#### What you need to do
Print all of the data exactly, but drop the pictures.

#### Data provided

# # # #

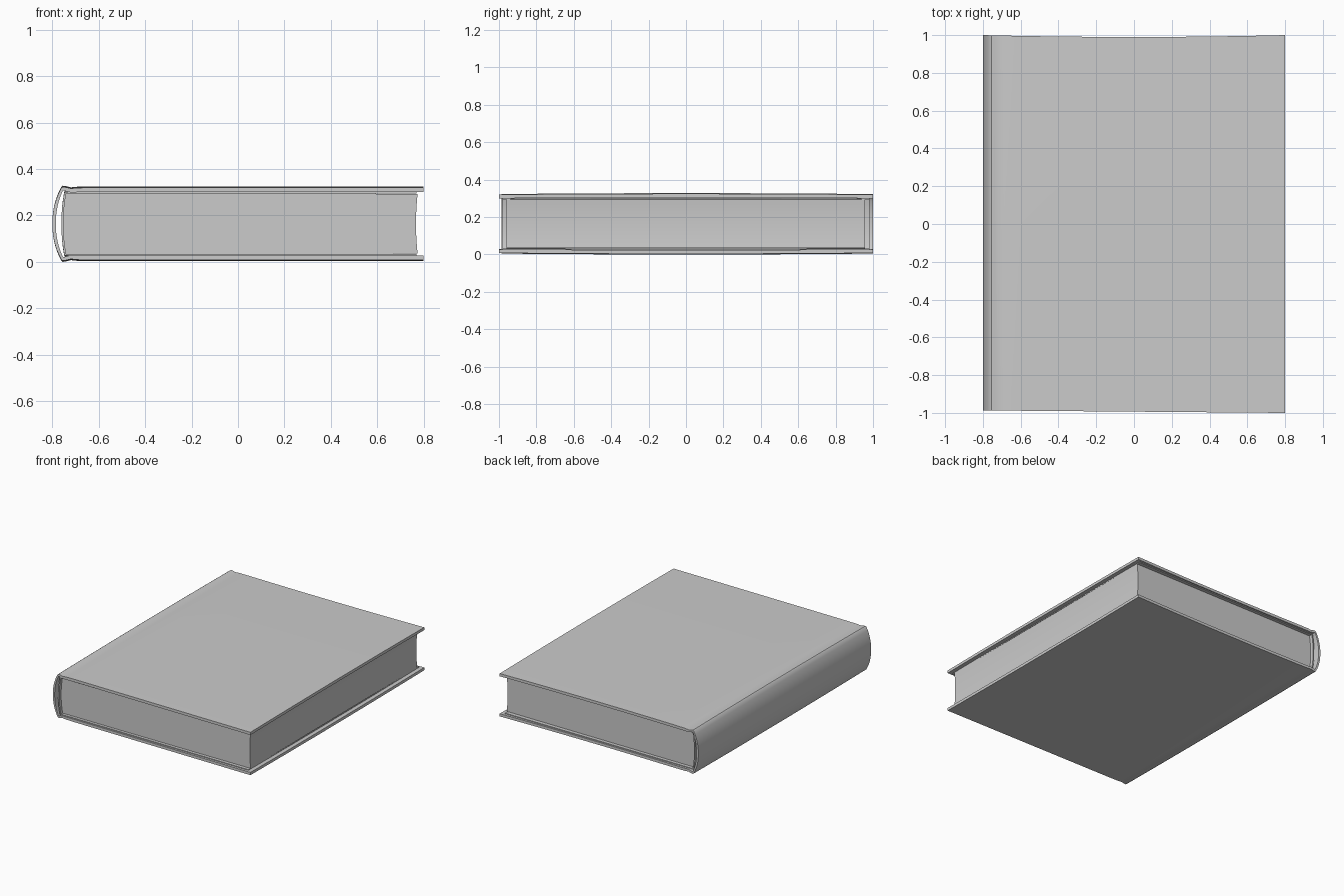
import bpy, bmesh, math

if "Cube" in bpy.data.objects:
    bpy.data.objects.remove(bpy.data.objects["Cube"])

MID = 0.164  # half height of the closed book


def sweep(name, side_a, side_b, place, steps=16):
    """Sweep a section, given as two paired edges in (x, z), along y."""
    bm = bmesh.new()
    rows = []
    for i in range(steps + 1):
        t = 2 * i / steps - 1
        rows.append([[bm.verts.new(place(x, z, t)) for x, z in side]
                     for side in (side_a, side_b)])
    n = len(side_a)
    for r, s in zip(rows, rows[1:]):
        for k in (0, 1):
            for j in range(n - 1):
                bm.faces.new((r[k][j], r[k][j + 1], s[k][j + 1], s[k][j]))
        for j in (0, n - 1):
            bm.faces.new((r[0][j], s[0][j], s[1][j], r[1][j]))
    for r in (rows[0], rows[-1]):
        for j in range(n - 1):
            bm.faces.new((r[0][j], r[0][j + 1], r[1][j + 1], r[1][j]))
    bmesh.ops.recalc_face_normals(bm, faces=bm.faces)
    mesh = bpy.data.meshes.new(name)
    bm.to_mesh(mesh)
    bm.free()
    ob = bpy.data.objects.new(name, mesh)
    bpy.context.collection.objects.link(ob)
    bpy.ops.object.select_all(action='DESELECT')
    ob.select_set(True)
    bpy.context.view_layer.objects.active = ob
    bpy.ops.object.shade_smooth_by_angle(angle=math.radians(35))
    return ob


def wrap(board, x_end, x_mid, half, n=14):
    """Upper board points, bowed spine, then the board mirrored below."""
    spine = []
    for i in range(1, n):
        u = 1 - 2 * i / n
        spine.append((x_end + (x_mid - x_end) * (1 - abs(u) ** 2.2), MID + half * u))
    return board + spine + [(x, 2 * MID - z) for x, z in reversed(board)]


def place_cover(x, z, t):
    # Slightly uneven head and tail edges and gently swollen boards
    back = 0.99 + 0.01 * (x / 0.8) ** 2
    front = -0.987 - 0.013 * (x + 0.8) / 1.6
    y = front + (back - front) * (t + 1) / 2
    return x, y, z + 0.005 * (1 - t * t) * (z - MID) / 0.159


xs = [0.8, 0.6, 0.4, 0.2, 0.0, -0.2, -0.4, -0.6]

# Cover: two boards joined by a rounded spine with a shallow hinge groove
outer = wrap([(x, 0.32) for x in xs] +
             [(-0.69, 0.319), (-0.72, 0.316), (-0.74, 0.321), (-0.755, 0.323),
              (-0.762, 0.318)], -0.762, -0.8, 0.154)
inner = wrap([(x, 0.300) for x in xs] +
             [(-0.69, 0.300), (-0.72, 0.299), (-0.74, 0.304), (-0.752, 0.308),
              (-0.756, 0.304)], -0.756, -0.785, 0.140)
sweep("cover", outer, inner, place_cover)

# Lining: thin endpaper pasted inside the boards and round the page backs
lin_xs = [0.77] + xs[1:]
lin_out = wrap([(x, 0.3005) for x in lin_xs] + [(-0.748, 0.3005)], -0.748, -0.761, 0.1365)
lin_in = wrap([(x, 0.295) for x in lin_xs] + [(-0.74, 0.295)], -0.74, -0.752, 0.131)
sweep("lining", lin_out, lin_in,
      lambda x, z, t: (x, 0.981 * t, place_cover(x, z, t)[2]))

# Page block: rounded back, hollowed fore edge
us = [i / 6 - 1 for i in range(13)]
back_edge = [(-0.740 - 0.014 * (1 - u * u), MID + 0.132 * u) for u in us]
fore_edge = [(0.774 - 0.007 * (1 - u * u), MID + 0.129 * u) for u in us]
sweep("pages", back_edge, fore_edge, lambda x, z, t: (x, 0.958 * t - 0.002, z), 2)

# # # #

#### Solution for this exercise
import bpy, bmesh, math

if "Cube" in bpy.data.objects:
    bpy.data.objects.remove(bpy.data.objects["Cube"])

MID = 0.164  # half height of the closed book


def sweep(name, side_a, side_b, place, steps=16):
    """Sweep a section, given as two paired edges in (x, z), along y."""
    bm = bmesh.new()
    rows = []
    for i in range(steps + 1):
        t = 2 * i / steps - 1
        rows.append([[bm.verts.new(place(x, z, t)) for x, z in side]
                     for side in (side_a, side_b)])
    n = len(side_a)
    for r, s in zip(rows, rows[1:]):
        for k in (0, 1):
            for j in range(n - 1):
                bm.faces.new((r[k][j], r[k][j + 1], s[k][j + 1], s[k][j]))
        for j in (0, n - 1):
            bm.faces.new((r[0][j], s[0][j], s[1][j], r[1][j]))
    for r in (rows[0], rows[-1]):
        for j in range(n - 1):
            bm.faces.new((r[0][j], r[0][j + 1], r[1][j + 1], r[1][j]))
    bmesh.ops.recalc_face_normals(bm, faces=bm.faces)
    mesh = bpy.data.meshes.new(name)
    bm.to_mesh(mesh)
    bm.free()
    ob = bpy.data.objects.new(name, mesh)
    bpy.context.collection.objects.link(ob)
    bpy.ops.object.select_all(action='DESELECT')
    ob.select_set(True)
    bpy.context.view_layer.objects.active = ob
    bpy.ops.object.shade_smooth_by_angle(angle=math.radians(35))
    return ob


def wrap(board, x_end, x_mid, half, n=14):
    """Upper board points, bowed spine, then the board mirrored below."""
    spine = []
    for i in range(1, n):
        u = 1 - 2 * i / n
        spine.append((x_end + (x_mid - x_end) * (1 - abs(u) ** 2.2), MID + half * u))
    return board + spine + [(x, 2 * MID - z) for x, z in reversed(board)]


def place_cover(x, z, t):
    # Slightly uneven head and tail edges and gently swollen boards
    back = 0.99 + 0.01 * (x / 0.8) ** 2
    front = -0.987 - 0.013 * (x + 0.8) / 1.6
    y = front + (back - front) * (t + 1) / 2
    return x, y, z + 0.005 * (1 - t * t) * (z - MID) / 0.159


xs = [0.8, 0.6, 0.4, 0.2, 0.0, -0.2, -0.4, -0.6]

# Cover: two boards joined by a rounded spine with a shallow hinge groove
outer = wrap([(x, 0.32) for x in xs] +
             [(-0.69, 0.319), (-0.72, 0.316), (-0.74, 0.321), (-0.755, 0.323),
              (-0.762, 0.318)], -0.762, -0.8, 0.154)
inner = wrap([(x, 0.300) for x in xs] +
             [(-0.69, 0.300), (-0.72, 0.299), (-0.74, 0.304), (-0.752, 0.308),
              (-0.756, 0.304)], -0.756, -0.785, 0.140)
sweep("cover", outer, inner, place_cover)

# Lining: thin endpaper pasted inside the boards and round the page backs
lin_xs = [0.77] + xs[1:]
lin_out = wrap([(x, 0.3005) for x in lin_xs] + [(-0.748, 0.3005)], -0.748, -0.761, 0.1365)
lin_in = wrap([(x, 0.295) for x in lin_xs] + [(-0.74, 0.295)], -0.74, -0.752, 0.131)
sweep("lining", lin_out, lin_in,
      lambda x, z, t: (x, 0.981 * t, place_cover(x, z, t)[2]))

# Page block: rounded back, hollowed fore edge
us = [i / 6 - 1 for i in range(13)]
back_edge = [(-0.740 - 0.014 * (1 - u * u), MID + 0.132 * u) for u in us]
fore_edge = [(0.774 - 0.007 * (1 - u * u), MID + 0.129 * u) for u in us]
sweep("pages", back_edge, fore_edge, lambda x, z, t: (x, 0.958 * t - 0.002, z), 2)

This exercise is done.